## [Records supplied]
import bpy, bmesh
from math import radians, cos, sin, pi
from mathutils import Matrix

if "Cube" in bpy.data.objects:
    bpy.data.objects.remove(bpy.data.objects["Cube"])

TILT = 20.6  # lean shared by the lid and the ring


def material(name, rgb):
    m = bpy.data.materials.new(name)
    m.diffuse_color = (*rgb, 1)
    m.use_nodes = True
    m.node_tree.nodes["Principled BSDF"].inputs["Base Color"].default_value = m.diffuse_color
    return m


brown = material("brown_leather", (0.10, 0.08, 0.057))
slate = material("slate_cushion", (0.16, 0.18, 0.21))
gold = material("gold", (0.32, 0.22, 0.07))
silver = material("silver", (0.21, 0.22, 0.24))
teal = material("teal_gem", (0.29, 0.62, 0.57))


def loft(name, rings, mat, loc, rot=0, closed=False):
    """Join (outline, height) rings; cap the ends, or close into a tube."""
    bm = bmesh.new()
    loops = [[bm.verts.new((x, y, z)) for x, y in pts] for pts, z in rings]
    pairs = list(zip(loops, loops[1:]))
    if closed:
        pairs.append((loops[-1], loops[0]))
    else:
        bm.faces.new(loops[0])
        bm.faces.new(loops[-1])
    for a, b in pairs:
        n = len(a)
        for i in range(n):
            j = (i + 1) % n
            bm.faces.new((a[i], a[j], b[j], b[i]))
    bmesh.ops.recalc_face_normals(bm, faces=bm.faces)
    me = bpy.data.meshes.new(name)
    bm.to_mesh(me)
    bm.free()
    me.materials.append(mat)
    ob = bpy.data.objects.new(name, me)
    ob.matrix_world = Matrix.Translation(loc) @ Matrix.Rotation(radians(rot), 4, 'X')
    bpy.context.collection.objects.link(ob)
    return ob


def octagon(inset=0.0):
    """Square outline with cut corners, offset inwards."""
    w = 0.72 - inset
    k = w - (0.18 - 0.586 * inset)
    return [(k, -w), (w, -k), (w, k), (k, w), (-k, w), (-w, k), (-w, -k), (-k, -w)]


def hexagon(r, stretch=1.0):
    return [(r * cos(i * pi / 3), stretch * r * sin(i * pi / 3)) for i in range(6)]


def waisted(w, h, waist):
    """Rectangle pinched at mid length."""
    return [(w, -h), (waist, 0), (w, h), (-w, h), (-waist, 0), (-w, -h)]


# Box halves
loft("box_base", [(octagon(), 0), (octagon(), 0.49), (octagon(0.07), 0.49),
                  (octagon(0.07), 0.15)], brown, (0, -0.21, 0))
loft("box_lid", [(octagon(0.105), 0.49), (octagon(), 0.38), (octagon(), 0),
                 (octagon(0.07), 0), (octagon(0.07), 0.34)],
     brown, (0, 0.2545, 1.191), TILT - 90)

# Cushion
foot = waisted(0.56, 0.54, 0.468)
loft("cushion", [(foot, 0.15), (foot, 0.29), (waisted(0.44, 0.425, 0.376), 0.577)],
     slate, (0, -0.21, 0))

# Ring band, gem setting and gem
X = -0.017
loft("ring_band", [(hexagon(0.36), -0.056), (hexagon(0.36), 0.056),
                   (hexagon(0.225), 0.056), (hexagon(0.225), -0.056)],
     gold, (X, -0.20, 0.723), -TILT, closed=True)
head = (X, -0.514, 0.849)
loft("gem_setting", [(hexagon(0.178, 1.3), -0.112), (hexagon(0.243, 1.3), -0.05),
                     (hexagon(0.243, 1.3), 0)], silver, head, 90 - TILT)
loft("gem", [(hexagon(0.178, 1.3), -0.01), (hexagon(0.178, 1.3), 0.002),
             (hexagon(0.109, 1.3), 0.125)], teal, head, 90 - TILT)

---

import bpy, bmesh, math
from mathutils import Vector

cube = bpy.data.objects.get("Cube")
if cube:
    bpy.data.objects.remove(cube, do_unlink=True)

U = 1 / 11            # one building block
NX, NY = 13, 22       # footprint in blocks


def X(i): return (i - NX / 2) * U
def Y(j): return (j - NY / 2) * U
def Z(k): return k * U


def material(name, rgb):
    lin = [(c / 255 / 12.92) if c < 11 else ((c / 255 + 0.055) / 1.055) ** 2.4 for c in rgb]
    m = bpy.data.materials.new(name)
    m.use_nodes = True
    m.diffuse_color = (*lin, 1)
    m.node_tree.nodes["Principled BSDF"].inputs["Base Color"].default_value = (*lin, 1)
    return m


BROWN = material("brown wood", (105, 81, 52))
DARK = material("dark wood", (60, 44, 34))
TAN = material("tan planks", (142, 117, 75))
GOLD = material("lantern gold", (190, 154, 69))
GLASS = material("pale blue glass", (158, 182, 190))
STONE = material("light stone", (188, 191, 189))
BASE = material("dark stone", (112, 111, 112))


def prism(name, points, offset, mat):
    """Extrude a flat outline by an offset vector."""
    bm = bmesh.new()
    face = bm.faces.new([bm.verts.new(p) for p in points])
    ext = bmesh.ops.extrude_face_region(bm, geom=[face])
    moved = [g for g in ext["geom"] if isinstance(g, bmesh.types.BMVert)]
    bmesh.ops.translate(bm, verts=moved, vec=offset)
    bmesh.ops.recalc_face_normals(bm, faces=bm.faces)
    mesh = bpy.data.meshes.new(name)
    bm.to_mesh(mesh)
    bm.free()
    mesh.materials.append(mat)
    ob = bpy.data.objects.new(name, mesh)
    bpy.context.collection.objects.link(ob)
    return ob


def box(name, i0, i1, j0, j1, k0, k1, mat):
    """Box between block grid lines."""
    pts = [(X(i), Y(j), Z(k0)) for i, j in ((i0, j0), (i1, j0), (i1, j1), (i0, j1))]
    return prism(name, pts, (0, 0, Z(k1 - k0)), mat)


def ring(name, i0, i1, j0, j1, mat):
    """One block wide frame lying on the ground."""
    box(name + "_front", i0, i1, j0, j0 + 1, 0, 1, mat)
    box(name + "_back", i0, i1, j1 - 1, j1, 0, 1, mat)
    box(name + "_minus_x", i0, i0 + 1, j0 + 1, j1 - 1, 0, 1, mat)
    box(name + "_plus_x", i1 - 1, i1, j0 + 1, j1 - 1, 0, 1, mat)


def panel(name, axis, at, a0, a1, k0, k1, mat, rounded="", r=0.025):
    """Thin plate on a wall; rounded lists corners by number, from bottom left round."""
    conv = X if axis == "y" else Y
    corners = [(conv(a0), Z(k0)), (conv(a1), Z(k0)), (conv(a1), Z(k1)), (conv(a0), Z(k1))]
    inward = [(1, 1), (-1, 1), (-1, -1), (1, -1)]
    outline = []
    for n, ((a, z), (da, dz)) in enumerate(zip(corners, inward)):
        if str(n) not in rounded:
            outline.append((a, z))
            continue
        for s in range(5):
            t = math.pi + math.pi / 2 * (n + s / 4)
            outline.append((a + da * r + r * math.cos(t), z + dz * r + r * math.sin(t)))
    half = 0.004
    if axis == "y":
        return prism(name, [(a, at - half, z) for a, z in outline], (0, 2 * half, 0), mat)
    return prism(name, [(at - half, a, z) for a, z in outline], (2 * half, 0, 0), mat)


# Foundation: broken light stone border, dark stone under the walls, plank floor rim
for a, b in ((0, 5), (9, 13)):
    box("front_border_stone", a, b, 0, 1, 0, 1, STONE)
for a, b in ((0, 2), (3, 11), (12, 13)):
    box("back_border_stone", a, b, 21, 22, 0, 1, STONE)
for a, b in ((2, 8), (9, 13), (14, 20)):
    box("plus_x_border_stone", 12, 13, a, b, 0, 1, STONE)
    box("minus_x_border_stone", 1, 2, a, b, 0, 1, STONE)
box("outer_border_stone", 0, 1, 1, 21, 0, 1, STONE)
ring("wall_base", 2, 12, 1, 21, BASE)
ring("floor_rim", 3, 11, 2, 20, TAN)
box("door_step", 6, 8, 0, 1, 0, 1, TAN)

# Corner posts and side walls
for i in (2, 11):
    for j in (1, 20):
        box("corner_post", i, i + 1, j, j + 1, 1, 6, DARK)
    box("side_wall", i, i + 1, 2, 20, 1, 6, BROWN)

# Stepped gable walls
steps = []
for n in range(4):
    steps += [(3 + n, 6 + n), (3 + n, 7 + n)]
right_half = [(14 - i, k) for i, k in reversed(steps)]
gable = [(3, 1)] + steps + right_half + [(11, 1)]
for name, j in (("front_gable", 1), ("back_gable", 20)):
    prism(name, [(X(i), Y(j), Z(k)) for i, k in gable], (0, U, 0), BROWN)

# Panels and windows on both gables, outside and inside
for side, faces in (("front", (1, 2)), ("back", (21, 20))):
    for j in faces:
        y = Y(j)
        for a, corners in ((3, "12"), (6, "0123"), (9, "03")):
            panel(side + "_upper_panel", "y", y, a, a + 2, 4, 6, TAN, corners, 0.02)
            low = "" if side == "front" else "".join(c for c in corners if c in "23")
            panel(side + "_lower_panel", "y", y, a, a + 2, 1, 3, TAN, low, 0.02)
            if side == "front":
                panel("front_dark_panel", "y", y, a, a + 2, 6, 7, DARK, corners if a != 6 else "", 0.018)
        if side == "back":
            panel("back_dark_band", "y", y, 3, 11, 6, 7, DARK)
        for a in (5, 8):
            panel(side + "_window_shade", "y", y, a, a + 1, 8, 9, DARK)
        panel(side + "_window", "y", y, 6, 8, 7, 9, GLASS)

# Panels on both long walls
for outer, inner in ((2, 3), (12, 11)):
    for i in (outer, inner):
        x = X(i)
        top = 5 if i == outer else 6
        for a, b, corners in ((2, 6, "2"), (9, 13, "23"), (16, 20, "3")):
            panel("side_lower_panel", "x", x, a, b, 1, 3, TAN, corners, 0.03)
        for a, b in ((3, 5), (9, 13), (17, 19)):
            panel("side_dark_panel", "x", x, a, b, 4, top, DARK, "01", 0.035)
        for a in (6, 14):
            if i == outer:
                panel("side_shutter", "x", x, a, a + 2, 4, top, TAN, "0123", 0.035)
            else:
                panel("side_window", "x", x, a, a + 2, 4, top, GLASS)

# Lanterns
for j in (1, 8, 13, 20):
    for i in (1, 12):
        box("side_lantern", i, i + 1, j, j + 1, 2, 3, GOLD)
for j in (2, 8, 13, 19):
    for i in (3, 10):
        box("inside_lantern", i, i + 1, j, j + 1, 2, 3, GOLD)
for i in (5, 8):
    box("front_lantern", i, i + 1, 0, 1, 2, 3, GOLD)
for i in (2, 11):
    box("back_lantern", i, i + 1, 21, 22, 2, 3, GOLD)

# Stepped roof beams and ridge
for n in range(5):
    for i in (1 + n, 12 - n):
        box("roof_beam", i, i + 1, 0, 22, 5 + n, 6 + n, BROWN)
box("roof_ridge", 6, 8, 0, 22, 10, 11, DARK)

## [Description of the task]
Look above for the line with "mesh = bpy.data.meshes.new(name)" and the line with "between block grid". Retype those two lines and every line between them exactly, adding nothing.

## [Output for this exercise]
    mesh = bpy.data.meshes.new(name)
    bm.to_mesh(mesh)
    bm.free()
    mesh.materials.append(mat)
    ob = bpy.data.objects.new(name, mesh)
    bpy.context.collection.objects.link(ob)
    return ob


def box(name, i0, i1, j0, j1, k0, k1, mat):
    """Box between block grid lines."""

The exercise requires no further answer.